approval either of the Government or the Reserve bank
of India in all activities/sectors as specified in the
consolidated Fdi policy, issued by the government of
India from time to time.

• Prior Permission (FIPB): Government route:- Fdi in


activities not covered under the automatic route
requires prior approval of the government which are
considered by the foreign investment promotion board
department of economic affairs ministry of finance.
• This policy focused attention on the need for  promoting competition in
the domestic market, technological up gradation and modernization .

• The policy laid the foundation for an increasingly competitive export


based and for encouraging foreign investment in high-technology areas.
• These policies created a climate for rapid industrial growth in the country.

• A high degree of self-reliance in a large number of items - raw materials,


intermediates, finished goods - had been achieved.

• New growth centre of industrial activity had


emerged, as well as a new generation of entrepreneurs.

• A large number of engineers, technicians and


skilled workers had also been trained.
Factors Affecting FDI

• Financial incentives (Funds from local Government)

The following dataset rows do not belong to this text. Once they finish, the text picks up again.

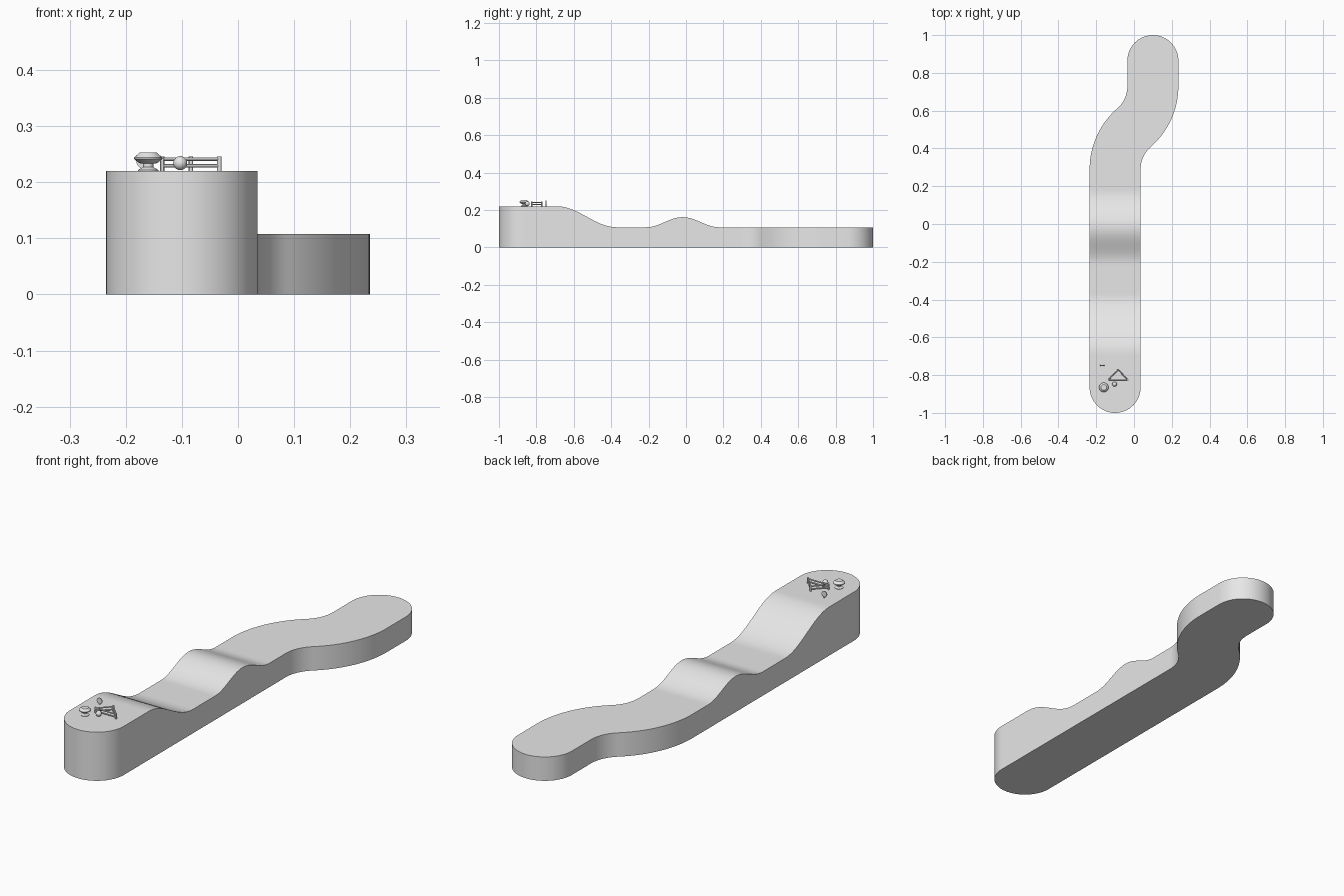
import bpy, bmesh, math
from mathutils import Vector

if "Cube" in bpy.data.objects:
    bpy.data.objects.remove(bpy.data.objects["Cube"])

grey = bpy.data.materials.new("light grey")
grey.diffuse_color = (0.8, 0.8, 0.8, 1)
grey.use_nodes = True
grey.node_tree.nodes["Principled BSDF"].inputs["Base Color"].default_value = grey.diffuse_color


def finish(bm, name):
    bmesh.ops.remove_doubles(bm, verts=bm.verts, dist=1e-5)
    bmesh.ops.dissolve_degenerate(bm, edges=bm.edges, dist=1e-6)
    bmesh.ops.recalc_face_normals(bm, faces=bm.faces)
    me = bpy.data.meshes.new(name)
    bm.to_mesh(me)
    bm.free()
    ob = bpy.data.objects.new(name, me)
    me.materials.append(grey)
    bpy.context.collection.objects.link(ob)
    bpy.ops.object.select_all(action='DESELECT')
    ob.select_set(True)
    bpy.context.view_layer.objects.active = ob
    bpy.ops.object.shade_smooth_by_angle(angle=math.radians(30))
    return ob


def lathe(name, profile, x, y, n=24):
    """Closed turned shape from (radius, height) points."""
    bm = bmesh.new()
    rings = [[bm.verts.new((x + r * math.cos(2 * math.pi * i / n),
                            y + r * math.sin(2 * math.pi * i / n), z))
              for i in range(n)] for r, z in profile]
    for a, b in zip(rings, rings[1:]):
        for i in range(n):
            bm.faces.new((a[i], a[(i + 1) % n], b[(i + 1) % n], b[i]))
    bm.faces.new(rings[0])
    bm.faces.new(rings[-1])
    return finish(bm, name)


def rod(name, a, b, r, n=12):
    """Round bar between two points."""
    a, b = Vector(a), Vector(b)
    d = b - a
    bm = bmesh.new()
    bmesh.ops.create_cone(bm, cap_ends=True, segments=n, radius1=r, radius2=r, depth=d.length)
    bm.transform(d.to_track_quat('Z', 'Y').to_matrix().to_4x4())
    bmesh.ops.translate(bm, verts=bm.verts, vec=(a + b) / 2)
    return finish(bm, name)


# ---- winding lane with a ramp and a hump
HALF, LOW, HIGH = 0.135, 0.108, 0.22


def ease(t):
    t = min(max(t, 0), 1)
    return (1 - math.cos(math.pi * t)) / 2


def height(y):
    z = HIGH - (HIGH - LOW) * ease((y + 0.69) / 0.32)
    return z + 0.054 * ease(1 - abs(y + 0.018) / 0.195)


pairs = []                      # left and right edge points along the lane
CAP = 20
for i in range(CAP):            # rounded front end
    t = math.pi / 2 * i / CAP
    y, w = -0.865 - HALF * math.cos(t), HALF * math.sin(t)
    pairs.append(((-0.1 - w, y), (-0.1 + w, y)))
Y0, Y1 = 0.29, 0.73
for i in range(97):             # straight run
    y = -0.865 + (Y0 + 0.865) * i / 96
    pairs.append(((-0.1 - HALF, y), (-0.1 + HALF, y)))
turn = 2 * math.atan(0.2 / (Y1 - Y0))
R = 0.1 / (1 - math.cos(turn))
N = 20


def bend(cx, cy, side, a):
    c, s = math.cos(a), math.sin(a)
    return [(cx - side * r * c, cy + side * r * s)
            for r in (R + side * HALF, R - side * HALF)]


for i in range(1, N + 1):       # bend to the right
    pairs.append(bend(-0.1 + R, Y0, 1, turn * i / N))
for i in range(1, N + 1):       # bend back to straight
    pairs.append(bend(0.1 - R, Y1, -1, turn * (1 - i / N)))
for i in range(CAP + 1):        # rounded far end
    t = math.pi / 2 * i / CAP
    y, w = 0.865 + HALF * math.sin(t), HALF * math.cos(t)
    pairs.append(((0.1 - w, y), (0.1 + w, y)))

bm = bmesh.new()
rows = []
for l, r in pairs:
    zl, zr = height(l[1]), height(r[1])
    rows.append([bm.verts.new(p) for p in
                 ((*l, 0), (*l, zl), (*r, zr), (*r, 0))])
for a, b in zip(rows, rows[1:]):
    for k in range(4):
        j = (k + 1) % 4
        bm.faces.new((a[k], a[j], b[j], b[k]))
finish(bm, "lane")

# ---- mushroom bumper
lathe("bumper", [(0.018, 0.219), (0.018, 0.222), (0.009, 0.227), (0.009, 0.233),
                 (0.016, 0.234), (0.025, 0.241), (0.025, 0.244), (0.015, 0.253)],
      -0.16, -0.865)

# ---- ball
bm = bmesh.new()
bmesh.ops.create_uvsphere(bm, u_segments=24, v_segments=12, radius=0.0125)
bmesh.ops.translate(bm, verts=bm.verts, vec=(-0.103, -0.848, 0.234))
finish(bm, "ball")

# ---- triangular rail: three posts joined by two levels of bars
corners = [(-0.135, -0.825), (-0.033, -0.825), (-0.084, -0.771)]
for i, (x, y) in enumerate(corners):
    rod("rail_post", (x, y, 0.219), (x, y, 0.246), 0.004)
    nx, ny = corners[(i + 1) % 3]
    for z in (0.229, 0.241):
        rod("rail_bar", (x, y, z), (nx, ny, z), 0.003)

# ---- upright round target on a thin stem
rod("target_disc", (-0.168, -0.751, 0.237), (-0.168, -0.747, 0.237), 0.013, 24)
rod("target_stem", (-0.168, -0.749, 0.219), (-0.168, -0.749, 0.23), 0.003)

• Fiscal incentives (Exemption from import duties)
• Indirect incentives (Provides land and
• Political stability
• Market potential & accessibility
• Large economy
• Market size
Why India?
• Liberal, largest democracy, Political Stability
• Second largest emerging market (US$ 2.4 trillion)
• Skilled and competitive labors force
• highest rates of return on investment
• one hundred of the Fortune 500 have R & D
facilities in India
• Second largest group of software developers
after the U.S.
• lists 6,500 companies on the Bombay Stock
Exchange (only the NYSE has more)
Why India (cont.)
• World's fourth largest economy & second largest
pharmaceutical industry
• growth over the past few years averaging 8%
• has a middle class estimated at 300 million out of a total
population of 1 billion
• Destination for business process outsourcing, Knowledge
processing etc.
• Second largest English-speaking, scientific, technical and
executive manpower
• Low costs & Tax exemptions in SEZ
• Tax incentives for IT , business process outsourcing and KPO
companies